- It's quite understandable that the public never really understood Imperial or Continental; both used names that had formerly been model names as marque names, both did not truly have models within the range (Imperial had things like LeBaron, but those were more along the lines of trim level designations). Plus, manufacturers sometimes just didn't put their name on some cars. My '67 Thunderbird carries the Ford name only in two places: on the door kick plates and on the keys. The name does not appear externally nor on the normally visible interior. Given that manufacturers do that, it wasn't exactly surprising that when a vehicle came bearing just 'Imperial' or 'Continental' on it, people just thought it was a styling touch. —Morven 18:21, Aug 3, 2004 (UTC)
- This is a debatable point.

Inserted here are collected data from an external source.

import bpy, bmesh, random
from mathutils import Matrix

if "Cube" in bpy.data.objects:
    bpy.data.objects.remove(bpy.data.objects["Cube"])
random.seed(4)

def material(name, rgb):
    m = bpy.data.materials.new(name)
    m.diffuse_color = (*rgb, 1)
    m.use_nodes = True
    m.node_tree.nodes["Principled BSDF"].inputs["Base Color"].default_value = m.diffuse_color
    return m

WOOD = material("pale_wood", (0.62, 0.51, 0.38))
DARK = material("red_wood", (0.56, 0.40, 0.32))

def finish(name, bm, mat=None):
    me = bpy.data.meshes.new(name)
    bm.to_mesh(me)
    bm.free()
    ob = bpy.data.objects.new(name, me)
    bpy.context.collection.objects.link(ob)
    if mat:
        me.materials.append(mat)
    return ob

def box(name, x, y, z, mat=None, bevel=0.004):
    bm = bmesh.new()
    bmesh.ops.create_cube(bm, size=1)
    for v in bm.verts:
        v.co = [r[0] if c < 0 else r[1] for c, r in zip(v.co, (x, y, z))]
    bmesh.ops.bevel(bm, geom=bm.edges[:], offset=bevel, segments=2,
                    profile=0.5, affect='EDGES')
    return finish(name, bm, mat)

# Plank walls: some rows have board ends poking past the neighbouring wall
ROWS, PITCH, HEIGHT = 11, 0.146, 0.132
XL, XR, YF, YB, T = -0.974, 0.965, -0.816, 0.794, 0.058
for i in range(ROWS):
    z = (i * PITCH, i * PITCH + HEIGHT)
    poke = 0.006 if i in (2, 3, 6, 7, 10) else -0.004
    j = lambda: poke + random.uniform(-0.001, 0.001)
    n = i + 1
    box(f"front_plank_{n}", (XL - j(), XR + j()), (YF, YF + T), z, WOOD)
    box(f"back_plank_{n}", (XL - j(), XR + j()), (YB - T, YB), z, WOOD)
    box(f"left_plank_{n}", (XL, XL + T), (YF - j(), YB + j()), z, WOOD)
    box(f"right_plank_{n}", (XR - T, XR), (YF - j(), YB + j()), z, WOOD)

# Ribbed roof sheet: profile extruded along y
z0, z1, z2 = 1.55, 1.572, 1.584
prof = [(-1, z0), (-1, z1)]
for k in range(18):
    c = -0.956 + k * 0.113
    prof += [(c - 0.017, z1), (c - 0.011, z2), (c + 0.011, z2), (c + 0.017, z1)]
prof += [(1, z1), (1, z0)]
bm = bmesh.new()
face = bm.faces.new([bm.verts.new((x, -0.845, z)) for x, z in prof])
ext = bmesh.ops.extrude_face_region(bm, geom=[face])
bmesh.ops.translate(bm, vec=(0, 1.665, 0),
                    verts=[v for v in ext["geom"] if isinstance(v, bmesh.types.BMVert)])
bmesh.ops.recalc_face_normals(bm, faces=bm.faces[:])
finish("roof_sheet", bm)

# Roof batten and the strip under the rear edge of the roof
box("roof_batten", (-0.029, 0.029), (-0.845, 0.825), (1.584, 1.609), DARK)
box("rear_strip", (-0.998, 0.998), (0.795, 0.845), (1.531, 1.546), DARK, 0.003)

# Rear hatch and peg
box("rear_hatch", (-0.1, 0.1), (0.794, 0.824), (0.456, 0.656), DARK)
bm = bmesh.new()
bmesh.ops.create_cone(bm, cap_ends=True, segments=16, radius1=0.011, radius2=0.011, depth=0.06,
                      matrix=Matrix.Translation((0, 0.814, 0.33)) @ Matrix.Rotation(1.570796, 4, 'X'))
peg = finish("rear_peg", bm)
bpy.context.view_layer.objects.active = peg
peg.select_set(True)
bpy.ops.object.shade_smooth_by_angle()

I'm not sure exactly what would settle it, but I'm inclining to think the webmaster at the fuselage website is right. He shows the change in dealer brochures from the separate '70 Imperial one to the Imperial's being included in the Chrysler book for '71, and as you note, that year the Chrysler name reappeared on the vehicles. After thinking hard about it, I also believe I remember the sign at the dealer in our town being changed from Chrysler/Plymouth/Imperial to just Chrysler/Plymouth about that time. (Even as a young'un, I had a sharp eye for automobilia!) So I'd say in reference to '71 and later models, Chrysler Imperial was correct again. Your Imperial article is shaping up well, BTW, and I'll probably post a few comments there.
- Yes, personal luxury cars were often badged differently, at least those below the Eldo and Mark. After '63, the Riviera never again had the Buick tri-shield on the outside. On my '95, it exists only molded into the airbag cover. Even the Monte Carlo had its own crest and seldom showed a bowtie. They were trying to give the impression that these models were a cut above the ordinary run of Chevies, Fords, & Buicks, I guess. This maybe should be worked into the PLC article somewhere RivGuySC 21:44, 3 Aug 2004 (UTC)
What is it good for?
Any practical or safety advantages? Lighter or heavier than a steel roof? Does it warm up more or less in the sun? I can imagine it can be a problem when recycling a used vehicle at the end of its lifecycle .... --220.127.116.11 17:24, 22 November 2006 (UTC)
- Some interesting questions above!
- I once had a Ford brochure from '69 or '70 (which I've since lost) that claimed the vinyl had some insulation value. (If it were padded vinyl, I guess that would be added insulation.) This is the only advantage I ever heard claimed, and I'm a little doubtful about it.
- Since the vinyl just covers the standard steel roof, it would have to be heavier. But since a thin vinyl coating doesn't weigh much, the difference would be marginal.
- Vinyl is grainy and not as reflective as sheet metal, so I'd say it would heat up faster in the sun than a metal roof of the same color. But white vinyl would surely reflect more heat than black metal, etc.
- I don't think the recycling effect would be very great. After all, there's so much polyvinyl in the interior anyway that the roof couldn't add much additional.